[RECORD SET]
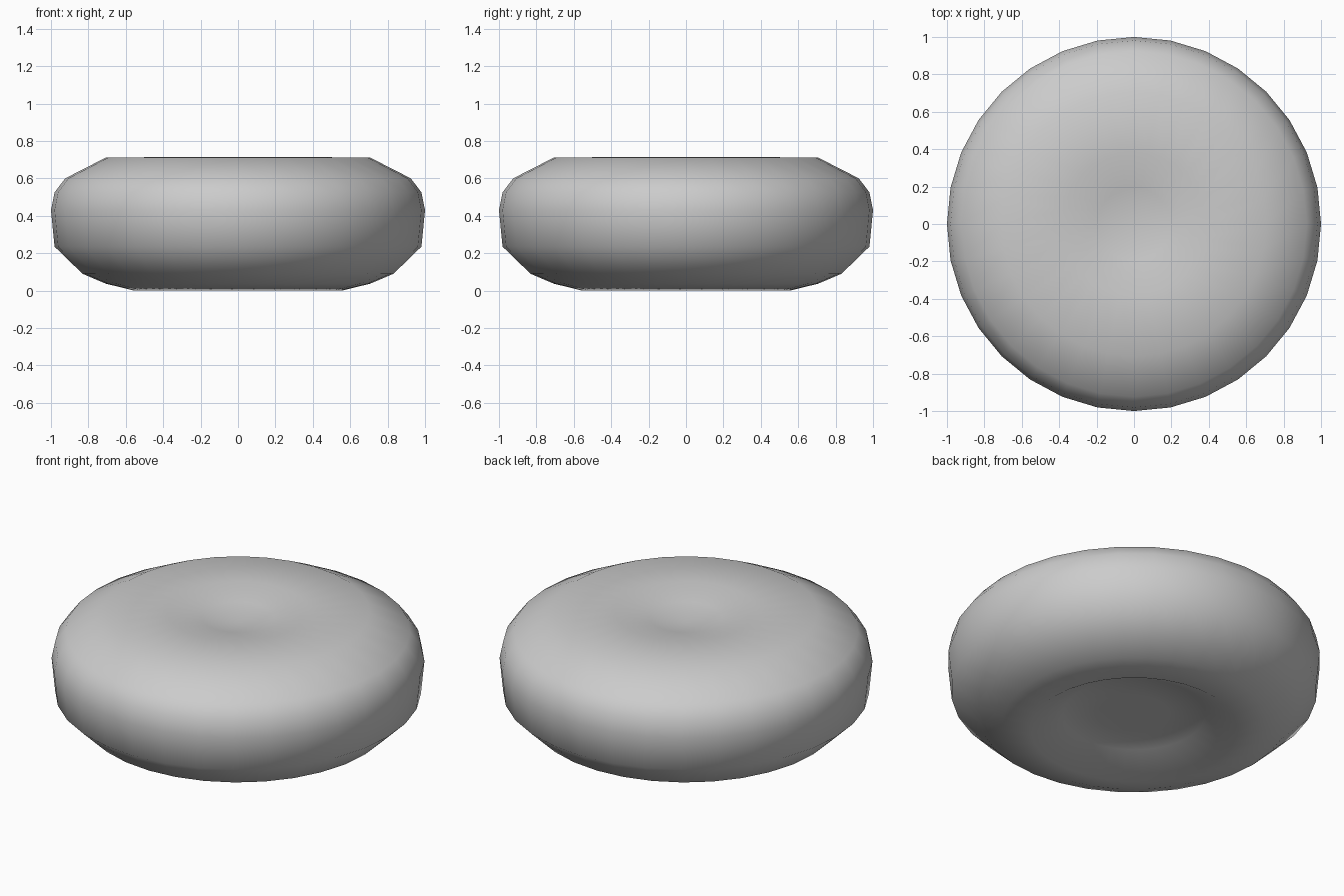
import bpy, bmesh
from math import pi, sin

if "Cube" in bpy.data.objects:
    bpy.data.objects.remove(bpy.data.objects["Cube"])

# Rim profile as (step, height): radius = sin(step * 11.25 degrees)
profile = [(0, 0.65), (1, 0.68), (2, 0.714), (4, 0.711), (6, 0.60), (7, 0.525),
           (8, 0.43), (9, 0.235), (11, 0.09), (12, 0.037), (13, 0.0),
           (14, 0.095), (15, 0.10), (16, 0.10)]

# Cushion: profile turned in 32 steps, with a dimple above and below
bm = bmesh.new()
verts = [bm.verts.new((sin(k * pi / 16), 0, z)) for k, z in profile]
edges = [bm.edges.new(pair) for pair in zip(verts, verts[1:])]
bmesh.ops.spin(bm, geom=verts + edges, cent=(0, 0, 0), axis=(0, 0, 1),
               angle=2 * pi, steps=32)
bmesh.ops.remove_doubles(bm, verts=bm.verts, dist=1e-4)
bmesh.ops.recalc_face_normals(bm, faces=bm.faces)
for f in bm.faces:
    f.smooth = True

mesh = bpy.data.meshes.new("round_cushion")
bm.to_mesh(mesh)
bm.free()
cushion = bpy.data.objects.new("round_cushion", mesh)
bpy.context.collection.objects.link(cushion)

[BRIEF] Print again, exactly, the lines of the records above from the first line through the line with "(14, 0.095), (15, 0.10), (16, 0.10)]". No pictures.

[TASK RESPONSE]
import bpy, bmesh
from math import pi, sin

if "Cube" in bpy.data.objects:
    bpy.data.objects.remove(bpy.data.objects["Cube"])

# Rim profile as (step, height): radius = sin(step * 11.25 degrees)
profile = [(0, 0.65), (1, 0.68), (2, 0.714), (4, 0.711), (6, 0.60), (7, 0.525),
           (8, 0.43), (9, 0.235), (11, 0.09), (12, 0.037), (13, 0.0),
           (14, 0.095), (15, 0.10), (16, 0.10)]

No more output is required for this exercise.